→ The task
Output the records that follow exactly as they are written.

--- Exercise data Enclosed Below ---

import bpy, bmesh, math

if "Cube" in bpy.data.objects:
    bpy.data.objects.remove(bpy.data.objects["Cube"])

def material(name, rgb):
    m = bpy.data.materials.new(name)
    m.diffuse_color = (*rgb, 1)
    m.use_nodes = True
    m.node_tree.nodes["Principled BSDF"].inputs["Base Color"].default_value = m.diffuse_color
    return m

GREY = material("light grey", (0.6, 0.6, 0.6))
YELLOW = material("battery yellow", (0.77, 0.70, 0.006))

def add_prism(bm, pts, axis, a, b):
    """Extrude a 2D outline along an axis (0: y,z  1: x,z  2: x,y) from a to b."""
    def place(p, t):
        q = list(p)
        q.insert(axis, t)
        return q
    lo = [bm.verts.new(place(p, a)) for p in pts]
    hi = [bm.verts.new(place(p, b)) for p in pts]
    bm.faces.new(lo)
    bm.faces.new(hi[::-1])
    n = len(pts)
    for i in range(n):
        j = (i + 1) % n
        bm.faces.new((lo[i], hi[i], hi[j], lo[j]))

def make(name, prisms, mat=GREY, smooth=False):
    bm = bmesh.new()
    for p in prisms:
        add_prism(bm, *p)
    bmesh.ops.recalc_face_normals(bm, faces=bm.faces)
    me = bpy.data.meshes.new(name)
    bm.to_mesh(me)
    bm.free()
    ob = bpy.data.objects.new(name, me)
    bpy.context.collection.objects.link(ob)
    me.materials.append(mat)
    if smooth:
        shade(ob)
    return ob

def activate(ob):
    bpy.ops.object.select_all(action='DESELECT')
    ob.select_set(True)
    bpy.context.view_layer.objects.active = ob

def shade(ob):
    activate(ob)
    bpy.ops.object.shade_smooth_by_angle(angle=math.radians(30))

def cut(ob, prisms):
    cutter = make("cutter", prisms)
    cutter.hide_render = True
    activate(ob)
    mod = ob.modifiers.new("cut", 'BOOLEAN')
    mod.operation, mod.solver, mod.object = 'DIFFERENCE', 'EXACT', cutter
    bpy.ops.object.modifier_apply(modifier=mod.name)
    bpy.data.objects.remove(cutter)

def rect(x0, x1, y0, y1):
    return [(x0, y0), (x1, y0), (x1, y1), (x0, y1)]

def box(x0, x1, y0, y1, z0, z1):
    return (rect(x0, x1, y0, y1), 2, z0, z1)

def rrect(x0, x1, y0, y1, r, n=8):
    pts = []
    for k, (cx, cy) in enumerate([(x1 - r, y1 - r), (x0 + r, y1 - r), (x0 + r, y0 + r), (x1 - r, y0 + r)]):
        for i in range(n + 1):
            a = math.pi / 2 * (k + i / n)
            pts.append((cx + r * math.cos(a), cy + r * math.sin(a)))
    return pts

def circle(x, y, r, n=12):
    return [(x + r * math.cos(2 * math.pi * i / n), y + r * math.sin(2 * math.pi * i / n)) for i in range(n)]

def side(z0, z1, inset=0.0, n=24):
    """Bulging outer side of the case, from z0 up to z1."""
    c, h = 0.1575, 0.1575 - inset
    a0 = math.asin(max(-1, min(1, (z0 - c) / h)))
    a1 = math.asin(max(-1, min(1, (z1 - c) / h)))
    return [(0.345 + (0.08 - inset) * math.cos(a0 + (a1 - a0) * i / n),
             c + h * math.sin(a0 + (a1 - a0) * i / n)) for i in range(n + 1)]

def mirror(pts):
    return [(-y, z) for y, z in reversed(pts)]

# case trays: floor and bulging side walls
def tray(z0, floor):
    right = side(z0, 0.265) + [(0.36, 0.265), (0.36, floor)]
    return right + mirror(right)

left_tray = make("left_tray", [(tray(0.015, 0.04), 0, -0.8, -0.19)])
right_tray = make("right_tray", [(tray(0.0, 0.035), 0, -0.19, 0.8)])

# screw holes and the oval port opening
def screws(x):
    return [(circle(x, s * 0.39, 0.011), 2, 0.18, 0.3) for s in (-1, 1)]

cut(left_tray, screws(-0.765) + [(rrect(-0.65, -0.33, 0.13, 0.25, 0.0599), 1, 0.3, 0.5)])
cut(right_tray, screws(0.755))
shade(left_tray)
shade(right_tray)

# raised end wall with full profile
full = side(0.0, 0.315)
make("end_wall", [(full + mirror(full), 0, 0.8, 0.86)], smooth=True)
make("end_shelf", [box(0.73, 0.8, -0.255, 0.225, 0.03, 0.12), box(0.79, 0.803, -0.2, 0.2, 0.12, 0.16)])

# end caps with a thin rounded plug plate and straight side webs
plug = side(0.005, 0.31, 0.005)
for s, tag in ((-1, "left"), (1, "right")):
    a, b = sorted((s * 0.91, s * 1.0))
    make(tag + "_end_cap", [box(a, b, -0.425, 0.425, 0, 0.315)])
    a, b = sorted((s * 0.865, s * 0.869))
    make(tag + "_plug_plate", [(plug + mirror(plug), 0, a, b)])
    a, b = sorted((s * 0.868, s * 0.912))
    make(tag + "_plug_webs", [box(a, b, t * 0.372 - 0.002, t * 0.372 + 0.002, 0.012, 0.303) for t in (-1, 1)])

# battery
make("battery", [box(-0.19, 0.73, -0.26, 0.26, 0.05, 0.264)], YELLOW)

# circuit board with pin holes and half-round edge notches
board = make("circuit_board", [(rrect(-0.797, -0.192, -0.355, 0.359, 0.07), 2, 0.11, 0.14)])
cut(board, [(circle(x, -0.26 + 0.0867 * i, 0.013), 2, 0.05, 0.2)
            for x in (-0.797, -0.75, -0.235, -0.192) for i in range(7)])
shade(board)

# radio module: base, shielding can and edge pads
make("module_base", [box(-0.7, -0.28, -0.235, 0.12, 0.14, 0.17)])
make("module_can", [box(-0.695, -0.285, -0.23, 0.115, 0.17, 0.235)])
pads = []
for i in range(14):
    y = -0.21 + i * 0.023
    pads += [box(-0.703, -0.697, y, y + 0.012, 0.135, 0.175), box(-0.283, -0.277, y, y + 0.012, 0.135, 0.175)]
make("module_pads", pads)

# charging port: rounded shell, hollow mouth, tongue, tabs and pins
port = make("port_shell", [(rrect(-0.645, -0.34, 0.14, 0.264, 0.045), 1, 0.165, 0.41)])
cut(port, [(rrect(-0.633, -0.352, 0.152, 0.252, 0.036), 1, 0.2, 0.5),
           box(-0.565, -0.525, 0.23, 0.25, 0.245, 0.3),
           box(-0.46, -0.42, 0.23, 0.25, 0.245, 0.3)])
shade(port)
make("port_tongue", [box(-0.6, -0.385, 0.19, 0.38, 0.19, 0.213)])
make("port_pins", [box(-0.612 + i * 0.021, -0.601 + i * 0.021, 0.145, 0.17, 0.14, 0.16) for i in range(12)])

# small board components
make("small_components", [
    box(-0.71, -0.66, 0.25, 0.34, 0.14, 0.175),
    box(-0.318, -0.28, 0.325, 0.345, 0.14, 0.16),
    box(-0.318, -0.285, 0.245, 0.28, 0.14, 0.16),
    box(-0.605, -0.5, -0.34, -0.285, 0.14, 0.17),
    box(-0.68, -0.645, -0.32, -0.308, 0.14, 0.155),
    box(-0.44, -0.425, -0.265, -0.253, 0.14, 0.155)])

--- End of Enclosed Exercise data ---

→ Output below
import bpy, bmesh, math

if "Cube" in bpy.data.objects:
    bpy.data.objects.remove(bpy.data.objects["Cube"])

def material(name, rgb):
    m = bpy.data.materials.new(name)
    m.diffuse_color = (*rgb, 1)
    m.use_nodes = True
    m.node_tree.nodes["Principled BSDF"].inputs["Base Color"].default_value = m.diffuse_color
    return m

GREY = material("light grey", (0.6, 0.6, 0.6))
YELLOW = material("battery yellow", (0.77, 0.70, 0.006))

def add_prism(bm, pts, axis, a, b):
    """Extrude a 2D outline along an axis (0: y,z  1: x,z  2: x,y) from a to b."""
    def place(p, t):
        q = list(p)
        q.insert(axis, t)
        return q
    lo = [bm.verts.new(place(p, a)) for p in pts]
    hi = [bm.verts.new(place(p, b)) for p in pts]
    bm.faces.new(lo)
    bm.faces.new(hi[::-1])
    n = len(pts)
    for i in range(n):
        j = (i + 1) % n
        bm.faces.new((lo[i], hi[i], hi[j], lo[j]))

def make(name, prisms, mat=GREY, smooth=False):
    bm = bmesh.new()
    for p in prisms:
        add_prism(bm, *p)
    bmesh.ops.recalc_face_normals(bm, faces=bm.faces)
    me = bpy.data.meshes.new(name)
    bm.to_mesh(me)
    bm.free()
    ob = bpy.data.objects.new(name, me)
    bpy.context.collection.objects.link(ob)
    me.materials.append(mat)
    if smooth:
        shade(ob)
    return ob

def activate(ob):
    bpy.ops.object.select_all(action='DESELECT')
    ob.select_set(True)
    bpy.context.view_layer.objects.active = ob

def shade(ob):
    activate(ob)
    bpy.ops.object.shade_smooth_by_angle(angle=math.radians(30))

def cut(ob, prisms):
    cutter = make("cutter", prisms)
    cutter.hide_render = True
    activate(ob)
    mod = ob.modifiers.new("cut", 'BOOLEAN')
    mod.operation, mod.solver, mod.object = 'DIFFERENCE', 'EXACT', cutter
    bpy.ops.object.modifier_apply(modifier=mod.name)
    bpy.data.objects.remove(cutter)

def rect(x0, x1, y0, y1):
    return [(x0, y0), (x1, y0), (x1, y1), (x0, y1)]

def box(x0, x1, y0, y1, z0, z1):
    return (rect(x0, x1, y0, y1), 2, z0, z1)

def rrect(x0, x1, y0, y1, r, n=8):
    pts = []
    for k, (cx, cy) in enumerate([(x1 - r, y1 - r), (x0 + r, y1 - r), (x0 + r, y0 + r), (x1 - r, y0 + r)]):
        for i in range(n + 1):
            a = math.pi / 2 * (k + i / n)
            pts.append((cx + r * math.cos(a), cy + r * math.sin(a)))
    return pts

def circle(x, y, r, n=12):
    return [(x + r * math.cos(2 * math.pi * i / n), y + r * math.sin(2 * math.pi * i / n)) for i in range(n)]

def side(z0, z1, inset=0.0, n=24):
    """Bulging outer side of the case, from z0 up to z1."""
    c, h = 0.1575, 0.1575 - inset
    a0 = math.asin(max(-1, min(1, (z0 - c) / h)))
    a1 = math.asin(max(-1, min(1, (z1 - c) / h)))
    return [(0.345 + (0.08 - inset) * math.cos(a0 + (a1 - a0) * i / n),
             c + h * math.sin(a0 + (a1 - a0) * i / n)) for i in range(n + 1)]

def mirror(pts):
    return [(-y, z) for y, z in reversed(pts)]

# case trays: floor and bulging side walls
def tray(z0, floor):
    right = side(z0, 0.265) + [(0.36, 0.265), (0.36, floor)]
    return right + mirror(right)

left_tray = make("left_tray", [(tray(0.015, 0.04), 0, -0.8, -0.19)])
right_tray = make("right_tray", [(tray(0.0, 0.035), 0, -0.19, 0.8)])

# screw holes and the oval port opening
def screws(x):
    return [(circle(x, s * 0.39, 0.011), 2, 0.18, 0.3) for s in (-1, 1)]

cut(left_tray, screws(-0.765) + [(rrect(-0.65, -0.33, 0.13, 0.25, 0.0599), 1, 0.3, 0.5)])
cut(right_tray, screws(0.755))
shade(left_tray)
shade(right_tray)

# raised end wall with full profile
full = side(0.0, 0.315)
make("end_wall", [(full + mirror(full), 0, 0.8, 0.86)], smooth=True)
make("end_shelf", [box(0.73, 0.8, -0.255, 0.225, 0.03, 0.12), box(0.79, 0.803, -0.2, 0.2, 0.12, 0.16)])

# end caps with a thin rounded plug plate and straight side webs
plug = side(0.005, 0.31, 0.005)
for s, tag in ((-1, "left"), (1, "right")):
    a, b = sorted((s * 0.91, s * 1.0))
    make(tag + "_end_cap", [box(a, b, -0.425, 0.425, 0, 0.315)])
    a, b = sorted((s * 0.865, s * 0.869))
    make(tag + "_plug_plate", [(plug + mirror(plug), 0, a, b)])
    a, b = sorted((s * 0.868, s * 0.912))
    make(tag + "_plug_webs", [box(a, b, t * 0.372 - 0.002, t * 0.372 + 0.002, 0.012, 0.303) for t in (-1, 1)])

# battery
make("battery", [box(-0.19, 0.73, -0.26, 0.26, 0.05, 0.264)], YELLOW)

# circuit board with pin holes and half-round edge notches
board = make("circuit_board", [(rrect(-0.797, -0.192, -0.355, 0.359, 0.07), 2, 0.11, 0.14)])
cut(board, [(circle(x, -0.26 + 0.0867 * i, 0.013), 2, 0.05, 0.2)
            for x in (-0.797, -0.75, -0.235, -0.192) for i in range(7)])
shade(board)

# radio module: base, shielding can and edge pads
make("module_base", [box(-0.7, -0.28, -0.235, 0.12, 0.14, 0.17)])
make("module_can", [box(-0.695, -0.285, -0.23, 0.115, 0.17, 0.235)])
pads = []
for i in range(14):
    y = -0.21 + i * 0.023
    pads += [box(-0.703, -0.697, y, y + 0.012, 0.135, 0.175), box(-0.283, -0.277, y, y + 0.012, 0.135, 0.175)]
make("module_pads", pads)

# charging port: rounded shell, hollow mouth, tongue, tabs and pins
port = make("port_shell", [(rrect(-0.645, -0.34, 0.14, 0.264, 0.045), 1, 0.165, 0.41)])
cut(port, [(rrect(-0.633, -0.352, 0.152, 0.252, 0.036), 1, 0.2, 0.5),
           box(-0.565, -0.525, 0.23, 0.25, 0.245, 0.3),
           box(-0.46, -0.42, 0.23, 0.25, 0.245, 0.3)])
shade(port)
make("port_tongue", [box(-0.6, -0.385, 0.19, 0.38, 0.19, 0.213)])
make("port_pins", [box(-0.612 + i * 0.021, -0.601 + i * 0.021, 0.145, 0.17, 0.14, 0.16) for i in range(12)])

# small board components
make("small_components", [
    box(-0.71, -0.66, 0.25, 0.34, 0.14, 0.175),
    box(-0.318, -0.28, 0.325, 0.345, 0.14, 0.16),
    box(-0.318, -0.285, 0.245, 0.28, 0.14, 0.16),
    box(-0.605, -0.5, -0.34, -0.285, 0.14, 0.17),
    box(-0.68, -0.645, -0.32, -0.308, 0.14, 0.155),
    box(-0.44, -0.425, -0.265, -0.253, 0.14, 0.155)])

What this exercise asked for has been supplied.